Collected data:
◇ ◇ ◇ ◇

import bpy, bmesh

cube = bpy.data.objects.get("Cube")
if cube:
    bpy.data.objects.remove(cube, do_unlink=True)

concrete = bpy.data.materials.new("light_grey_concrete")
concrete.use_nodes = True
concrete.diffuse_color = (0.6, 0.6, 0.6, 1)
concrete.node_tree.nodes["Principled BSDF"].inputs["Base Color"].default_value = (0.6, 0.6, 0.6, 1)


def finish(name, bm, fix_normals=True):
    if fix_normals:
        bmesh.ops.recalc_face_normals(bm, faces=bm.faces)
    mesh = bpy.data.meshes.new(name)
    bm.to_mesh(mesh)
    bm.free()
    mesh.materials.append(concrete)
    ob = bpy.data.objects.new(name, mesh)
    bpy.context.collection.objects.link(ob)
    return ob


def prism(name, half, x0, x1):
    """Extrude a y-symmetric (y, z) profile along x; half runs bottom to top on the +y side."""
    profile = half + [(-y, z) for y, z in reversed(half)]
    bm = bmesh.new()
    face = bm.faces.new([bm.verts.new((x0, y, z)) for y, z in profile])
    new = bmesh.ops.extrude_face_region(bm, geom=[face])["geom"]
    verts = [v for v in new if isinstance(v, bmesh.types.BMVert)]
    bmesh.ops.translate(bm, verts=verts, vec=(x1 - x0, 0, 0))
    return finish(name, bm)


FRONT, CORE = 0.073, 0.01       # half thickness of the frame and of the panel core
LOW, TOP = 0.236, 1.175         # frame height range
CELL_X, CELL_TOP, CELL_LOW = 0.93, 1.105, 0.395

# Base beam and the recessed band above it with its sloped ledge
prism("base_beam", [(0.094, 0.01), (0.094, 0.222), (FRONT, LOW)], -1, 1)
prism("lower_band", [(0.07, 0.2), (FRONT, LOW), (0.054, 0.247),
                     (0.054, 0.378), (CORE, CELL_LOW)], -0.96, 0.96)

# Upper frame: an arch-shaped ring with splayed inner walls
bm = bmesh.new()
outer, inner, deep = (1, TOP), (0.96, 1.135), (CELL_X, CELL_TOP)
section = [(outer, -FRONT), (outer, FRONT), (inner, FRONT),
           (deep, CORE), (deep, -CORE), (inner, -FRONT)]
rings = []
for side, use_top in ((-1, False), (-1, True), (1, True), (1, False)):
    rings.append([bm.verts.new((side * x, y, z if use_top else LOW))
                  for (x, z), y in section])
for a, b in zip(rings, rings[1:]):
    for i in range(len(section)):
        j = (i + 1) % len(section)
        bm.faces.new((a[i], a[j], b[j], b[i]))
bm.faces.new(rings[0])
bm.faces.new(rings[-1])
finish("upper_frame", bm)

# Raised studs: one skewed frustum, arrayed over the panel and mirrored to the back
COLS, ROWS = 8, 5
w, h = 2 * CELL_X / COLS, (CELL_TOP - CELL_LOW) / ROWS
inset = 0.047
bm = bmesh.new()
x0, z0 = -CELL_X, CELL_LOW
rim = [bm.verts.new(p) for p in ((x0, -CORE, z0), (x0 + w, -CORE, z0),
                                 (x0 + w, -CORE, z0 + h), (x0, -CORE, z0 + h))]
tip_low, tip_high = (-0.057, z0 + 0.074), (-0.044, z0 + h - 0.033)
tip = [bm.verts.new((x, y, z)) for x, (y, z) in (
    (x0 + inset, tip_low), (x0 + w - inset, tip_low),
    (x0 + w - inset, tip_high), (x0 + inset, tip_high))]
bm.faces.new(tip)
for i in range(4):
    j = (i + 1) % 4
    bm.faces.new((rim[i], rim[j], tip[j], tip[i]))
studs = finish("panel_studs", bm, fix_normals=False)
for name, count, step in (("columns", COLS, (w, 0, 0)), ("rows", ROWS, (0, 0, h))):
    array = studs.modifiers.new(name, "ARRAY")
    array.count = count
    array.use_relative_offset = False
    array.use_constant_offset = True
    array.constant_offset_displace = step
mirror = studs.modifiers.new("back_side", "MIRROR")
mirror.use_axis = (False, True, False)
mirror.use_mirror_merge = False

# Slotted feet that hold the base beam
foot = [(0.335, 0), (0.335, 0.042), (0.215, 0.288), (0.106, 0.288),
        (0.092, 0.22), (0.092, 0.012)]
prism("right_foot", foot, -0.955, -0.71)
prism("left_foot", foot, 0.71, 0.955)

◇ ◇ ◇ ◇

Exercise requirements:
Show me all lines in the records that contain "name".

Result of the task:
def finish(name, bm, fix_normals=True):
    mesh = bpy.data.meshes.new(name)
    ob = bpy.data.objects.new(name, mesh)
def prism(name, half, x0, x1):
    return finish(name, bm)
for name, count, step in (("columns", COLS, (w, 0, 0)), ("rows", ROWS, (0, 0, h))):
    array = studs.modifiers.new(name, "ARRAY")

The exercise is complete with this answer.